When a line in the entries below contains the word "mouth", copy that line.

________

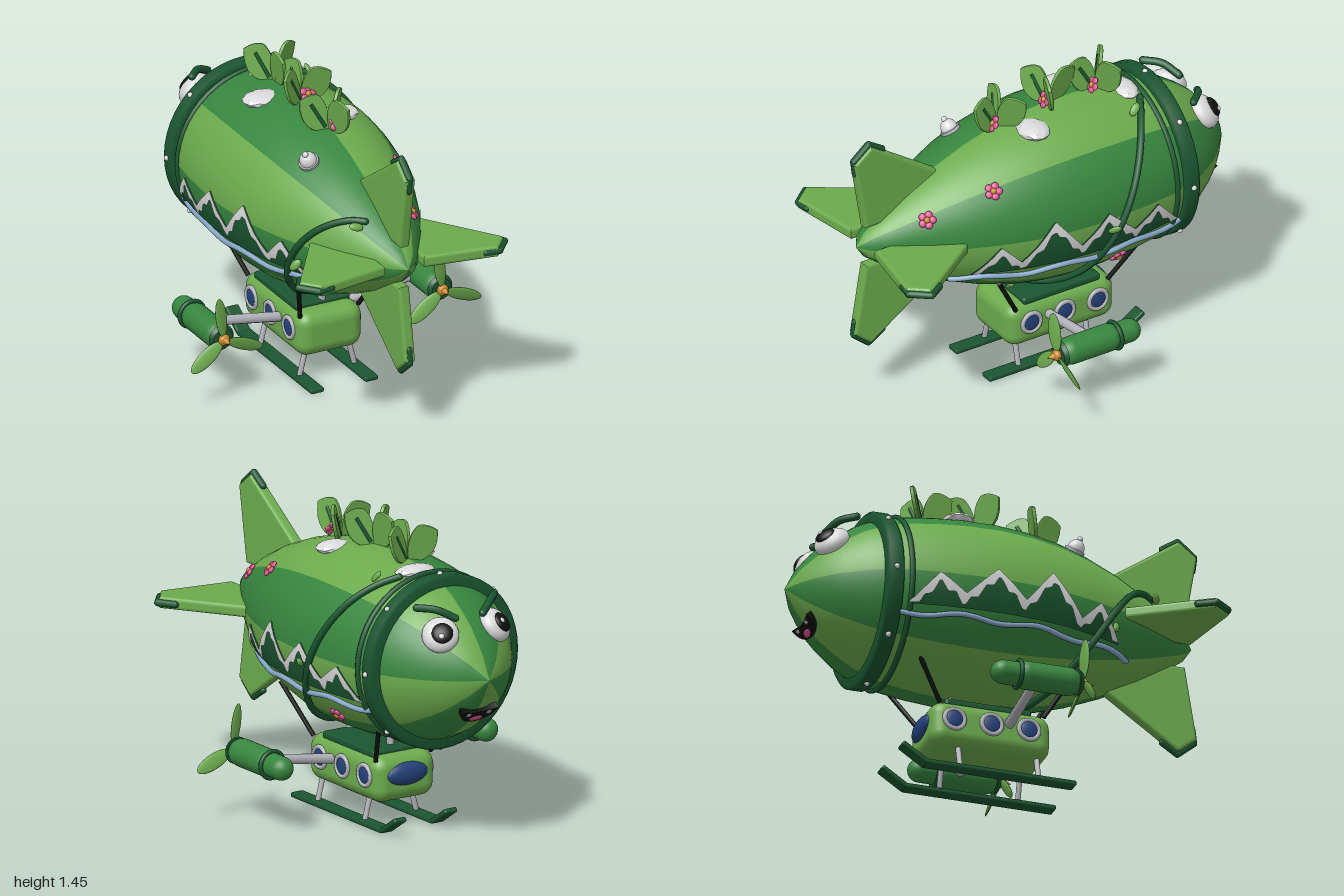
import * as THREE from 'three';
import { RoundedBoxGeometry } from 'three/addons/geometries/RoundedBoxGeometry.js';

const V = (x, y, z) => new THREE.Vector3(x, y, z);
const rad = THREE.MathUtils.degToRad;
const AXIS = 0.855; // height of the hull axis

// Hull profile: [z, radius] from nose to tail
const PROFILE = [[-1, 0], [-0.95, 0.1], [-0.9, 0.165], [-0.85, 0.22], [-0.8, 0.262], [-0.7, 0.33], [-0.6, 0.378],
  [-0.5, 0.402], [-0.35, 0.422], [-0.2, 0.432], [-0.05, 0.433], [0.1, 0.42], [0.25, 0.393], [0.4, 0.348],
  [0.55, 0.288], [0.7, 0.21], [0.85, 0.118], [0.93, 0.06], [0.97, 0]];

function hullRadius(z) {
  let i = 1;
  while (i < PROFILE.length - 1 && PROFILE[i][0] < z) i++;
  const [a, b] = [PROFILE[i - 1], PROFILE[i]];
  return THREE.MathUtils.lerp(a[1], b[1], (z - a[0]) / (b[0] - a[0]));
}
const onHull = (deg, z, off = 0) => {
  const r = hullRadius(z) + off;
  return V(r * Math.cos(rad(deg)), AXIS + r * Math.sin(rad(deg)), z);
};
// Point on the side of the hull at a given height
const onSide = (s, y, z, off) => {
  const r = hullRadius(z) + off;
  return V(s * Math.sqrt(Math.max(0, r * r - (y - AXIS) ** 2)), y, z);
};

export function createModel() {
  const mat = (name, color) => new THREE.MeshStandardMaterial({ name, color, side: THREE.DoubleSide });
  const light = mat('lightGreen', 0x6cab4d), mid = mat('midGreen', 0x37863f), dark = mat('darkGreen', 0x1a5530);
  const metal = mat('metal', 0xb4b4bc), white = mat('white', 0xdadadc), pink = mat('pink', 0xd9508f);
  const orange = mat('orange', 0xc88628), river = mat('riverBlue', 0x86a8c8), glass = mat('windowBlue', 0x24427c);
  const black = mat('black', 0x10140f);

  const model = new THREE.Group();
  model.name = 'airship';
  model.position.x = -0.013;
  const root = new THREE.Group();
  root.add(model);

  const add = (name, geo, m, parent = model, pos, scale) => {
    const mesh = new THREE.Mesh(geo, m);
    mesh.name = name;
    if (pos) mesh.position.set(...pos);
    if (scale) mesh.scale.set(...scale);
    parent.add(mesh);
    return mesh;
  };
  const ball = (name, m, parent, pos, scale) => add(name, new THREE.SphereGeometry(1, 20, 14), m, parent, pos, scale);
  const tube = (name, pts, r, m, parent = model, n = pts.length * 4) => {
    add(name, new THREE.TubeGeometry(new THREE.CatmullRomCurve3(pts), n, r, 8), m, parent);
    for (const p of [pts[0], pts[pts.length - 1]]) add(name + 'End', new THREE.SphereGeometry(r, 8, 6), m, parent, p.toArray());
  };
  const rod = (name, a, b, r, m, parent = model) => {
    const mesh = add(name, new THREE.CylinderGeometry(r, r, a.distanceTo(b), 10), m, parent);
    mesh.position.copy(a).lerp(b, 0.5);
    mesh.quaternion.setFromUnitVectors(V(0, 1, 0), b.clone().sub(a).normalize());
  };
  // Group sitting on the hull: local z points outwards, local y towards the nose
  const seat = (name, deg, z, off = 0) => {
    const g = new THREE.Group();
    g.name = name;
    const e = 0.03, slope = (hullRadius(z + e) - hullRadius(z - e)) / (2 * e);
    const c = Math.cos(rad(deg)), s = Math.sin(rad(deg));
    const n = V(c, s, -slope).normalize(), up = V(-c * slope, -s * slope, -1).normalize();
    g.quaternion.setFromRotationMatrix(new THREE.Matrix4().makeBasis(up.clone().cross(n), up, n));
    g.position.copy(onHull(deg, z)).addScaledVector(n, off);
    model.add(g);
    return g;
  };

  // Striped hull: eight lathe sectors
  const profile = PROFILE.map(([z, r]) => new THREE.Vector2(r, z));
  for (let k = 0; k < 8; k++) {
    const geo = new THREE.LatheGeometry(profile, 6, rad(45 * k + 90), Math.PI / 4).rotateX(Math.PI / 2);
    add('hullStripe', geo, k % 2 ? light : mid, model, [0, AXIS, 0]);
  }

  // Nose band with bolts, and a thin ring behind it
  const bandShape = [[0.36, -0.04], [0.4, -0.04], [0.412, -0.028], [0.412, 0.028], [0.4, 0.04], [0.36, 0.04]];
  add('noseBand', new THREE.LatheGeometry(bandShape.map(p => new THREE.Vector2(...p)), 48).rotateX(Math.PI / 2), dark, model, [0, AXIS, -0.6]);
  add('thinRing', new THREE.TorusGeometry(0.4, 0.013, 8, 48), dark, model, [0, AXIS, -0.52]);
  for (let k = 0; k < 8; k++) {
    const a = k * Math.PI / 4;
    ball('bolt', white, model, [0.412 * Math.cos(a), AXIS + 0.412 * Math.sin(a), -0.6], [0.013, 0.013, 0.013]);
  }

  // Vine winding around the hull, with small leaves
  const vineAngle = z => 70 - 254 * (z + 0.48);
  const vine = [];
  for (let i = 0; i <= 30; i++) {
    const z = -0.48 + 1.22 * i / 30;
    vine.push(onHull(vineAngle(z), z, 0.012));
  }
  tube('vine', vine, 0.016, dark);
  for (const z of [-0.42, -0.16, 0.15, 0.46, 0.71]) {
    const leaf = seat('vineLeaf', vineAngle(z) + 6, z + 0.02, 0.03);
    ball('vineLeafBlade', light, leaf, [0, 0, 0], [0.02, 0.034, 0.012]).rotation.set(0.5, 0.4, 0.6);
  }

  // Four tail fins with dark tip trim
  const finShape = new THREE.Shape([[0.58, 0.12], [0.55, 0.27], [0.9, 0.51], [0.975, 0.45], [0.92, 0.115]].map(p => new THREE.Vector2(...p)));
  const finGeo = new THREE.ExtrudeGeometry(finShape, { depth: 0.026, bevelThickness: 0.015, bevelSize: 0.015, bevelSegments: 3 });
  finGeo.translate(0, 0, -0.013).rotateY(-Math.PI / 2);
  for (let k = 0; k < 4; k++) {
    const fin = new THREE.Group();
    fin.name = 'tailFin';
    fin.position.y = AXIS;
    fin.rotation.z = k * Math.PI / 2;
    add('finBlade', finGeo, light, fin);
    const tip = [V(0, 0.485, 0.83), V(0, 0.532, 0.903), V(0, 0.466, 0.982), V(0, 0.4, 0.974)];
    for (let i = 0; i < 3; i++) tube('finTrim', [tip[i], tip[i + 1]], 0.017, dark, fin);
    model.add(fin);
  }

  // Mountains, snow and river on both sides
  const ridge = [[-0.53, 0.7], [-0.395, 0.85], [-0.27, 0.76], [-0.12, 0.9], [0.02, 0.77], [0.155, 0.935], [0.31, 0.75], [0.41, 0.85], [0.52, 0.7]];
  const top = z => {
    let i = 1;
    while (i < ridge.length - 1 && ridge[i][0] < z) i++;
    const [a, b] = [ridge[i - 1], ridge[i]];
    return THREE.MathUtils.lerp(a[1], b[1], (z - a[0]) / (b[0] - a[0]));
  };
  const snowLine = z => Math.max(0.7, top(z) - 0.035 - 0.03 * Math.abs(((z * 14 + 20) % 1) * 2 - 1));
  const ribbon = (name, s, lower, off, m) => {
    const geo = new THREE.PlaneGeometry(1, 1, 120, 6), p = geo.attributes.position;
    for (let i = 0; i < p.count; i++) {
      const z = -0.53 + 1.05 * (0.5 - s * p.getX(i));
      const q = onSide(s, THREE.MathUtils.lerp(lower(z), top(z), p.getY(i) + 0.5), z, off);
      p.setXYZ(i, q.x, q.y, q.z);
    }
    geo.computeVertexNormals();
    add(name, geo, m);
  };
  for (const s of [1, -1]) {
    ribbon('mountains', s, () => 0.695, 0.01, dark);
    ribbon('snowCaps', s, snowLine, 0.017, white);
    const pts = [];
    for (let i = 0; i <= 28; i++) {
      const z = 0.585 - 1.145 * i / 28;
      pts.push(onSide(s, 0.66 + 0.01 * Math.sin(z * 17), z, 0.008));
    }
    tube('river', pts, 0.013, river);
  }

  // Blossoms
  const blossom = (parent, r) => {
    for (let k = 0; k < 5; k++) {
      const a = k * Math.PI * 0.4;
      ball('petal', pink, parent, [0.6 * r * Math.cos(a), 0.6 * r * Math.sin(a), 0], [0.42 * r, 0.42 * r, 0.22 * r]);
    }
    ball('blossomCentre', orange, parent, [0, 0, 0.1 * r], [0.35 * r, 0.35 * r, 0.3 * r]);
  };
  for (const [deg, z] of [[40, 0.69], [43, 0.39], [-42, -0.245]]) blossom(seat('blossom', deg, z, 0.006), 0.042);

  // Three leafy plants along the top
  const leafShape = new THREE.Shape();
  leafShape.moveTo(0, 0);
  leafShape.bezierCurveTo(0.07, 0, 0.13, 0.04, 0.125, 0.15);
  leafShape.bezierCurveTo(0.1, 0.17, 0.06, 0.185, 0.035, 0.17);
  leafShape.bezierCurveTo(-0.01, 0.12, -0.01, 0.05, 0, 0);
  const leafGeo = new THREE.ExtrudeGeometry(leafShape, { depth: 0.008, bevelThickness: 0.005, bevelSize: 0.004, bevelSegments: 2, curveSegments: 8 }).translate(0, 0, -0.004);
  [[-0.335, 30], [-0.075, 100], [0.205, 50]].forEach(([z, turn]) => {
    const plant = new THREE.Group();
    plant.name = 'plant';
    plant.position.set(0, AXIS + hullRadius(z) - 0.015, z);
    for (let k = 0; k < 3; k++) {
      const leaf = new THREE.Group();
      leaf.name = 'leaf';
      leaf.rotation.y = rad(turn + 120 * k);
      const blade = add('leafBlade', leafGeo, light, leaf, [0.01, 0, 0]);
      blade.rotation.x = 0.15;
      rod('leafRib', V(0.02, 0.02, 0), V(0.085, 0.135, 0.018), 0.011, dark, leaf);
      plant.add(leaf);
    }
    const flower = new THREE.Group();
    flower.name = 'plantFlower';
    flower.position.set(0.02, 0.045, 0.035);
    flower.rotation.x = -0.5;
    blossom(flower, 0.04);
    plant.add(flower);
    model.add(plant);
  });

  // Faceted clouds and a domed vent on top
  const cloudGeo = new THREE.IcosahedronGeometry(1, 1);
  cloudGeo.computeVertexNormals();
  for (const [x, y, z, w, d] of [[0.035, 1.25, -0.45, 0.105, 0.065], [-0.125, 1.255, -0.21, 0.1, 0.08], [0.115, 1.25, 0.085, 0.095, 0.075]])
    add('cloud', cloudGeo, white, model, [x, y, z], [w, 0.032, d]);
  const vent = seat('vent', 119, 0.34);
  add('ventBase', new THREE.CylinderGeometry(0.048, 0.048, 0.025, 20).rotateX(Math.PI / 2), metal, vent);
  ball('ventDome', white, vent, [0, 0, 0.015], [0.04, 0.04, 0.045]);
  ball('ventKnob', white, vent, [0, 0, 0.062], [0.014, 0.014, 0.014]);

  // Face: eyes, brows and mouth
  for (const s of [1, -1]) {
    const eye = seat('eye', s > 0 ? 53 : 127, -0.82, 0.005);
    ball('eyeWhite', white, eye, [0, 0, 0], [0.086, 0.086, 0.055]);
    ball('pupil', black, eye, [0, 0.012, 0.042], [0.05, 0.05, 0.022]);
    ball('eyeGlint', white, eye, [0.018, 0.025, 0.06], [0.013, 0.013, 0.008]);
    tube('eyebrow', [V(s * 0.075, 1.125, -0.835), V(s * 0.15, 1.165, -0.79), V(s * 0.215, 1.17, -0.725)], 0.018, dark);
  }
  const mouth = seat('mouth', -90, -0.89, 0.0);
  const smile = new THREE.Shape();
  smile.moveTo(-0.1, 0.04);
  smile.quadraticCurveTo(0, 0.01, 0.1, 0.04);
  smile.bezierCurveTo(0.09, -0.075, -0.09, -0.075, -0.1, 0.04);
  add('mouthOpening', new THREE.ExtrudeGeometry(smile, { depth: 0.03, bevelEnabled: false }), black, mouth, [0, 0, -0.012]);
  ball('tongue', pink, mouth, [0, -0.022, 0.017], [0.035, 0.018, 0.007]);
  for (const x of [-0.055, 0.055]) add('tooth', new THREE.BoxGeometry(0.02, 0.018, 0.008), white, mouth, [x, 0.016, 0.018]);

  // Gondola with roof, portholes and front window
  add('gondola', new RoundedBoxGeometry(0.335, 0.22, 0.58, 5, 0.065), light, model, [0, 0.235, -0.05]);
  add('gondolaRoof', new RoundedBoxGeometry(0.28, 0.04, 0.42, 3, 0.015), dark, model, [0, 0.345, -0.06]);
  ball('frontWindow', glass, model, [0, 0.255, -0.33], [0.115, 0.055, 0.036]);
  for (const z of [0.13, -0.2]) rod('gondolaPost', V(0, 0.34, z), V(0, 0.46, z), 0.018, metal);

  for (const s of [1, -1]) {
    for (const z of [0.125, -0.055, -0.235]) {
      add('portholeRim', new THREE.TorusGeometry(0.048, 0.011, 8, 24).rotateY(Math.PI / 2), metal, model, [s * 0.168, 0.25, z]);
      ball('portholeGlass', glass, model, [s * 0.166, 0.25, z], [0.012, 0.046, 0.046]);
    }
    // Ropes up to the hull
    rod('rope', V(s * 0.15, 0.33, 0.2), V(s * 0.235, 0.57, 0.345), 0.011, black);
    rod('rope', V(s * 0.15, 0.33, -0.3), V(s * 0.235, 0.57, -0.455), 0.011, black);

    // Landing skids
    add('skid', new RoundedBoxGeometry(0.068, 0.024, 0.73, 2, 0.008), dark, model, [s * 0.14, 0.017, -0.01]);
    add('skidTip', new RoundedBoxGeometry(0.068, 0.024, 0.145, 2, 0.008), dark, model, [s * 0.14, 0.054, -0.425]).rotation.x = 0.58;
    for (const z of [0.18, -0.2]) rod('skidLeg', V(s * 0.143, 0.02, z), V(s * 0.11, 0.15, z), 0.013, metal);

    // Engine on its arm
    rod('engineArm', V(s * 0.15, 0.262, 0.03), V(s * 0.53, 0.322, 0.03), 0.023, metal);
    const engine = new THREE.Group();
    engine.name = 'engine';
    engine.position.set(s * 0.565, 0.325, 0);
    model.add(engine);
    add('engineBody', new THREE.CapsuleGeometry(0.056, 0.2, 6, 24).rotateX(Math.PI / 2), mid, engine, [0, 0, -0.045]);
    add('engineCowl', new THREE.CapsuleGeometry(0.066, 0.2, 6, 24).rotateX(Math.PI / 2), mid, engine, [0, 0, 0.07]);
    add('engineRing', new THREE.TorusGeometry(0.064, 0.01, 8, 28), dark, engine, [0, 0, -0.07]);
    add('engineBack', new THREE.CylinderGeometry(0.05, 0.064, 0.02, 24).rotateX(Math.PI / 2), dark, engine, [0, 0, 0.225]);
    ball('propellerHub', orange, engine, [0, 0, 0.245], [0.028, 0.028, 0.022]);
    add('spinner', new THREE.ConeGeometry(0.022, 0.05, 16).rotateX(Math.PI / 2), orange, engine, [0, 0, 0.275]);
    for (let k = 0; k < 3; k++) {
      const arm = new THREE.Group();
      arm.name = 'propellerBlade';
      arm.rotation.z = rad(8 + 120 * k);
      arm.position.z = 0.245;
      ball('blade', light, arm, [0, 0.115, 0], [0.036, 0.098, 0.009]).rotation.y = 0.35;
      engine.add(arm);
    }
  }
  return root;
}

________

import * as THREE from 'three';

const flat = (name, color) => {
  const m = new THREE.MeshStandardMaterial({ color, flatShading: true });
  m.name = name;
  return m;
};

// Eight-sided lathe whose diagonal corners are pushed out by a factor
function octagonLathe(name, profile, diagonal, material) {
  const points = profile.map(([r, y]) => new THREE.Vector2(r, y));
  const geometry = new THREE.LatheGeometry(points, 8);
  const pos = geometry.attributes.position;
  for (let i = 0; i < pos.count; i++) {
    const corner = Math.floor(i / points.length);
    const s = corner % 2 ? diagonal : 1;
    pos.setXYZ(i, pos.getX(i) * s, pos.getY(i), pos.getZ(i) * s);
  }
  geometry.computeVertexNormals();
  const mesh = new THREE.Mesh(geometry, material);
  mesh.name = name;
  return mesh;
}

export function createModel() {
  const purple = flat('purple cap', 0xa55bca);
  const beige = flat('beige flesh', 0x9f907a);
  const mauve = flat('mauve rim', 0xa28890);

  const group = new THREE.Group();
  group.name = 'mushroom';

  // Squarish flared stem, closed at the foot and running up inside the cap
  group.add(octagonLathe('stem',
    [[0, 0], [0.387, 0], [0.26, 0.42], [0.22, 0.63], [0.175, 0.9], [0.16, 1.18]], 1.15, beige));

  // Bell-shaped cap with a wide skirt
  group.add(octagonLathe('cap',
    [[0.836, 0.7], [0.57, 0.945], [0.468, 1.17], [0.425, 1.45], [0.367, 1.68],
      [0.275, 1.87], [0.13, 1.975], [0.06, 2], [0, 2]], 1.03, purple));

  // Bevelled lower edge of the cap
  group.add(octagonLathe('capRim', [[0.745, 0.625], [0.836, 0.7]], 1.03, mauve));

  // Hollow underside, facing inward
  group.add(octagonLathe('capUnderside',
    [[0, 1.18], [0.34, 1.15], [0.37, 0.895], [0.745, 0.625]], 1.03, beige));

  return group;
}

________

**SOLUTION TO THIS PROBLEM**
  // Face: eyes, brows and mouth
  const mouth = seat('mouth', -90, -0.89, 0.0);
  add('mouthOpening', new THREE.ExtrudeGeometry(smile, { depth: 0.03, bevelEnabled: false }), black, mouth, [0, 0, -0.012]);
  ball('tongue', pink, mouth, [0, -0.022, 0.017], [0.035, 0.018, 0.007]);
  for (const x of [-0.055, 0.055]) add('tooth', new THREE.BoxGeometry(0.02, 0.018, 0.008), white, mouth, [x, 0.016, 0.018]);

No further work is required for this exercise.